Records drawn from a dataset:
────
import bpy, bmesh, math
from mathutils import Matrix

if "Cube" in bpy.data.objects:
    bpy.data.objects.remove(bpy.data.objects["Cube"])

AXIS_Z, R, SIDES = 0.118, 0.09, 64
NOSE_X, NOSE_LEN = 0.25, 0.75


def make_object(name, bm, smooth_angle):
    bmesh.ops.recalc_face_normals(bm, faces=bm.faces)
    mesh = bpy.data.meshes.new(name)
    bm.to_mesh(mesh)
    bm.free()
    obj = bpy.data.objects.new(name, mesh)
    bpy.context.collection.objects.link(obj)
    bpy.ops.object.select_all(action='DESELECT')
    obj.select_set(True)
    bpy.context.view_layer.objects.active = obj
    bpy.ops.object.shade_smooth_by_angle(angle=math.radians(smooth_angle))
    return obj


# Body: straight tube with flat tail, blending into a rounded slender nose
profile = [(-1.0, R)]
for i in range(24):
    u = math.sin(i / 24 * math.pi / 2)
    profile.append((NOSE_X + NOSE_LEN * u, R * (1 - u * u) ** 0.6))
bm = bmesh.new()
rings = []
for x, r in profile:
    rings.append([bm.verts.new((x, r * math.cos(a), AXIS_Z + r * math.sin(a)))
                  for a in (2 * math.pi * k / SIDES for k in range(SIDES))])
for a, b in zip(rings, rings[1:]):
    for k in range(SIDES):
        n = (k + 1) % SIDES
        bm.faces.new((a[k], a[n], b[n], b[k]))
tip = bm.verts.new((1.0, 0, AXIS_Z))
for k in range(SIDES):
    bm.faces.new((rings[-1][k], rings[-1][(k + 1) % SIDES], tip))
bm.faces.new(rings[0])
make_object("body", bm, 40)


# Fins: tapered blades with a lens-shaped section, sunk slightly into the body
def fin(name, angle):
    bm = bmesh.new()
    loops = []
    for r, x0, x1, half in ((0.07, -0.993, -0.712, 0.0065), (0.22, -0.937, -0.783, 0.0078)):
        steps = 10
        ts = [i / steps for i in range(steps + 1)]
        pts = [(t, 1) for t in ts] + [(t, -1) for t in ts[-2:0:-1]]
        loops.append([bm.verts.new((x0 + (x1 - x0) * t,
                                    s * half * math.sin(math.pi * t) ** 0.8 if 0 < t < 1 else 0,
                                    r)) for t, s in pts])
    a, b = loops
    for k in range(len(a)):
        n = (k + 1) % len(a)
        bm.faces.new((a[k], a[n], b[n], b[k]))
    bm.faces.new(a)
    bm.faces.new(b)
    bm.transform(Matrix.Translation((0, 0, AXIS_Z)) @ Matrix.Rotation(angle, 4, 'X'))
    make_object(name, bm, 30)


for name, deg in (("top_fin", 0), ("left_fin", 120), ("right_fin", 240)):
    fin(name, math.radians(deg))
────
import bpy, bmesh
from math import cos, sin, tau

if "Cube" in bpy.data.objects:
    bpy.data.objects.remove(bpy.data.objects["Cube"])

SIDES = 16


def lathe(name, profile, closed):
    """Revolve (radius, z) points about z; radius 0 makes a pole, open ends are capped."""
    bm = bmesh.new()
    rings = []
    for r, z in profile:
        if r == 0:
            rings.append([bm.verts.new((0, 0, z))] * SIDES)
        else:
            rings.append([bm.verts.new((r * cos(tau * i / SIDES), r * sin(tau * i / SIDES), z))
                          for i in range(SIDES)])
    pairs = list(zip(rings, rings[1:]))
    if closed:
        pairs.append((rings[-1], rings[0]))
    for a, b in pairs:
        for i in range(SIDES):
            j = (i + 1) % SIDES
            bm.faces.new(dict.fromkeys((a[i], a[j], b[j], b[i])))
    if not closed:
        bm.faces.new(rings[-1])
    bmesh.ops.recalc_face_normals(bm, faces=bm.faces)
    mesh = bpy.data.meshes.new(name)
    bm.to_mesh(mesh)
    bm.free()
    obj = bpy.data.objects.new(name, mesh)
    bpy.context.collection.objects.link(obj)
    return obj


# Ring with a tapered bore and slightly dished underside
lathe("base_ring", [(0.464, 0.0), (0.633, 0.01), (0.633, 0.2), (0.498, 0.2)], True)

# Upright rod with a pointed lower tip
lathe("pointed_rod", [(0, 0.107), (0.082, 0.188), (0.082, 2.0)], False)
────
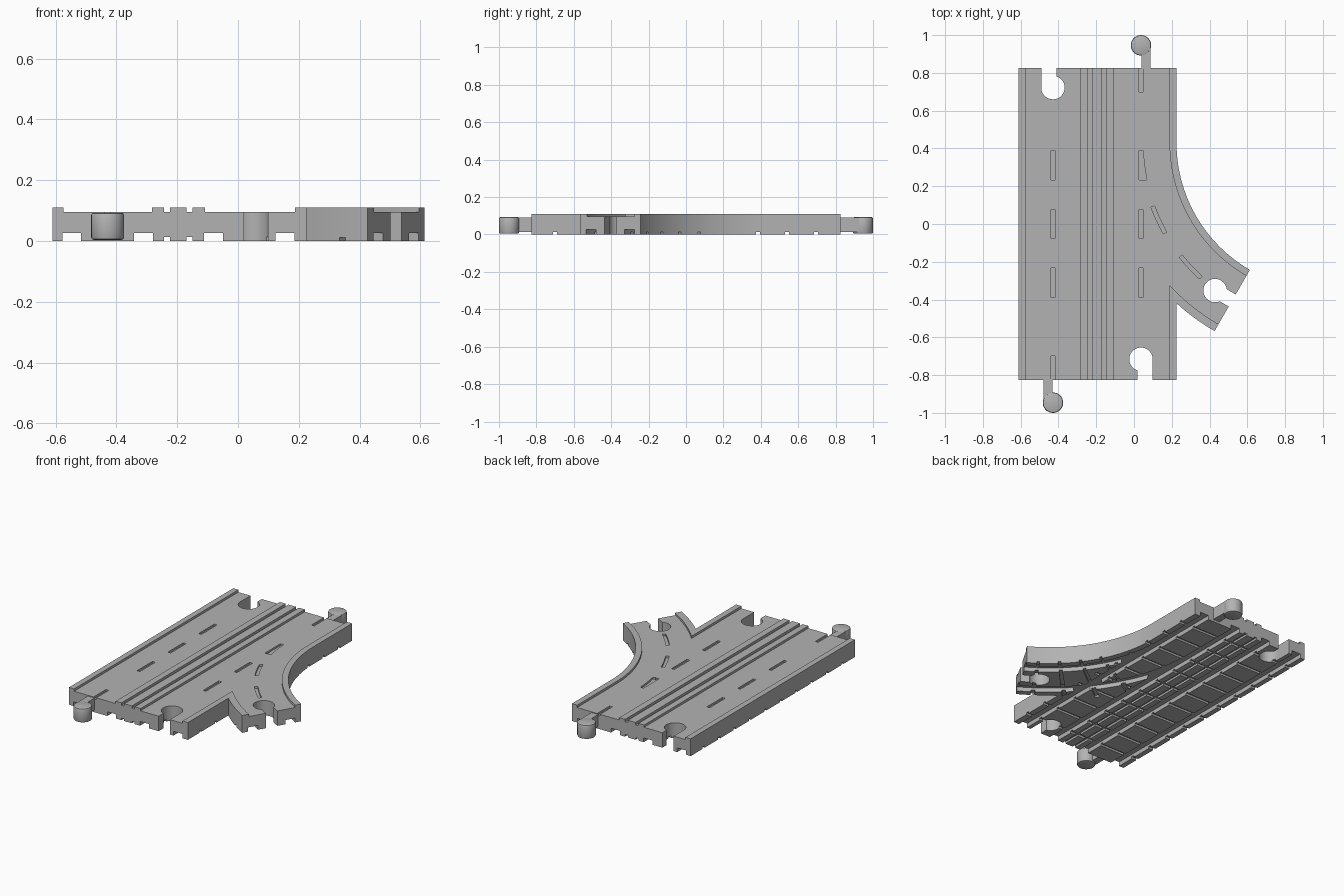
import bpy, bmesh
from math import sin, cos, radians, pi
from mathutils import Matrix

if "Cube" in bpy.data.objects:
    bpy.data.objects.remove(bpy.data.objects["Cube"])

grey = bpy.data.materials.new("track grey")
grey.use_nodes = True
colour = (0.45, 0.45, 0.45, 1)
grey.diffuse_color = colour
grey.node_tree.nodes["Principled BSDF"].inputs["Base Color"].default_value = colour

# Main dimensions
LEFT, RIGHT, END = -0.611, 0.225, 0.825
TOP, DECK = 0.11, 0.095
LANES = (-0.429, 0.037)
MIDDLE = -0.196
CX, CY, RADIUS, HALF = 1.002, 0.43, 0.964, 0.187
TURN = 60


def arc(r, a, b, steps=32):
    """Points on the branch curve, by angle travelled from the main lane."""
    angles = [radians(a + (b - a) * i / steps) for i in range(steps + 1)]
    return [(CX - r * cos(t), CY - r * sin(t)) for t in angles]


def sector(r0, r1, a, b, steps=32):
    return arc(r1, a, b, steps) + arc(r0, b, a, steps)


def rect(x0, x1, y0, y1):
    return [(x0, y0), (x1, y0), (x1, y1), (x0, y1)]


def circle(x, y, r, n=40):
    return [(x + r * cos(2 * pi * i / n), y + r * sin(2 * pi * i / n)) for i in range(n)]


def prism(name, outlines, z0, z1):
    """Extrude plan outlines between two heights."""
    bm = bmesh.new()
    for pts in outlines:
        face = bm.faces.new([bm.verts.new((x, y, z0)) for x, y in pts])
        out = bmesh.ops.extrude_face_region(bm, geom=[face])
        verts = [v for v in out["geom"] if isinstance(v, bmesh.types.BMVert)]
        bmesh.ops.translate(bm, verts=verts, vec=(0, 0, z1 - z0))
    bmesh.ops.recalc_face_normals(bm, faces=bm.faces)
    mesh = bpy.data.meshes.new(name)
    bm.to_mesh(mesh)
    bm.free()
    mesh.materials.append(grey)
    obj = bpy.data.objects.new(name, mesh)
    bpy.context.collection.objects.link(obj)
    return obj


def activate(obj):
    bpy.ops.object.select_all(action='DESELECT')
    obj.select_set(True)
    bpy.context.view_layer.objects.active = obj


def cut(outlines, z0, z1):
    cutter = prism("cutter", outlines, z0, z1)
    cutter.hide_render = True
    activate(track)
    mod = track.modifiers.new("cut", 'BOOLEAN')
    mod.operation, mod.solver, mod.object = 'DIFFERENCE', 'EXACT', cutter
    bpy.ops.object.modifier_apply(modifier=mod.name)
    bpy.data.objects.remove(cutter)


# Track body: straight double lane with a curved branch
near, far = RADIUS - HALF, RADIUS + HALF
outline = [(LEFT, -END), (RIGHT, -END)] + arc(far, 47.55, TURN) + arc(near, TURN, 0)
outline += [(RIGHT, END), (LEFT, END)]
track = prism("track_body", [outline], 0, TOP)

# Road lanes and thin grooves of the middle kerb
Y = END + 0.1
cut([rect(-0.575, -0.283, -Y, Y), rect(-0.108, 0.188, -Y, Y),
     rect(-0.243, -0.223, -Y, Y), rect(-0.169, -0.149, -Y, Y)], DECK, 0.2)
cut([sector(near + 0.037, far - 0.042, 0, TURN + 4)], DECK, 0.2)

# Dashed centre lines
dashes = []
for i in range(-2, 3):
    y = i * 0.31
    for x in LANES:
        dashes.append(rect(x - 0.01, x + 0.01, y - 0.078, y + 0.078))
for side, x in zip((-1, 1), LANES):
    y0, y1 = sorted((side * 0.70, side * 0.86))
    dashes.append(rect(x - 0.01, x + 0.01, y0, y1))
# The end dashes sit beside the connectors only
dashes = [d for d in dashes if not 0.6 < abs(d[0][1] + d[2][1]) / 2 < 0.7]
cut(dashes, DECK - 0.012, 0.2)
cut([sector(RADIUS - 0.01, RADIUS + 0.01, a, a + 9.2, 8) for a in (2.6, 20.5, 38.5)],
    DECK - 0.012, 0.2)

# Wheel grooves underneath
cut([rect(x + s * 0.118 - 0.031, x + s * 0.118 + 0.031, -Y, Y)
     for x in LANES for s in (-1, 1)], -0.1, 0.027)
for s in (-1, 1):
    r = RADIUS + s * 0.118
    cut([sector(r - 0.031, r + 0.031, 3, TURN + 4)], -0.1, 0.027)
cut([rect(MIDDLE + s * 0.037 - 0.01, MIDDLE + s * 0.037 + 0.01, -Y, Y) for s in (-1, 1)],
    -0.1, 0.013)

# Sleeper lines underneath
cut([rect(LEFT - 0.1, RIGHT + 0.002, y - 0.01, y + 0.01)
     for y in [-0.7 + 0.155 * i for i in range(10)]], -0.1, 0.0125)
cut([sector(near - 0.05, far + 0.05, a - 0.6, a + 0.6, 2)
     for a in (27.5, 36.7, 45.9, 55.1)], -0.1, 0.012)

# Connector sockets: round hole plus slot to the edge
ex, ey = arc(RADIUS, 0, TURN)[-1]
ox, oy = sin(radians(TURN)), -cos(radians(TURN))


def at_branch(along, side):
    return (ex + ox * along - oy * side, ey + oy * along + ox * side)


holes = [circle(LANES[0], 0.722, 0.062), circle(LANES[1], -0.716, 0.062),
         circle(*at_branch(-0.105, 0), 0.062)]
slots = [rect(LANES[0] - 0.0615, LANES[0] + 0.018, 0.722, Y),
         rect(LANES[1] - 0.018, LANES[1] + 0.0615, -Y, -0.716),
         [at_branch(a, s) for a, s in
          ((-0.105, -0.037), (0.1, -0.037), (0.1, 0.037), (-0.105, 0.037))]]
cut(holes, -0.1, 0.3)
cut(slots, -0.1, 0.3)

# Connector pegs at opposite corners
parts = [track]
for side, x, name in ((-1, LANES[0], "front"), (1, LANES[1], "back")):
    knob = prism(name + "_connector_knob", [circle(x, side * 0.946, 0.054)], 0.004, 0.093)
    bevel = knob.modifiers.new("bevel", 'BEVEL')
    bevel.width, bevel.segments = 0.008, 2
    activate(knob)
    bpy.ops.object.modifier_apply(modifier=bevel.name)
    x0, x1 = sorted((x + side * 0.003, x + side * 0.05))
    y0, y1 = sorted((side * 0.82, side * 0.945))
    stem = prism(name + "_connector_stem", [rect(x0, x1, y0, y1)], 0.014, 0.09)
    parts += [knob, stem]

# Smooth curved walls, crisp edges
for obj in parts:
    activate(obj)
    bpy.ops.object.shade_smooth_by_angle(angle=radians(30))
────
Locate the word "cutter" in the data above. Copy every line carrying it.

## [Response]
    cutter = prism("cutter", outlines, z0, z1)
    cutter.hide_render = True
    mod.operation, mod.solver, mod.object = 'DIFFERENCE', 'EXACT', cutter
    bpy.data.objects.remove(cutter)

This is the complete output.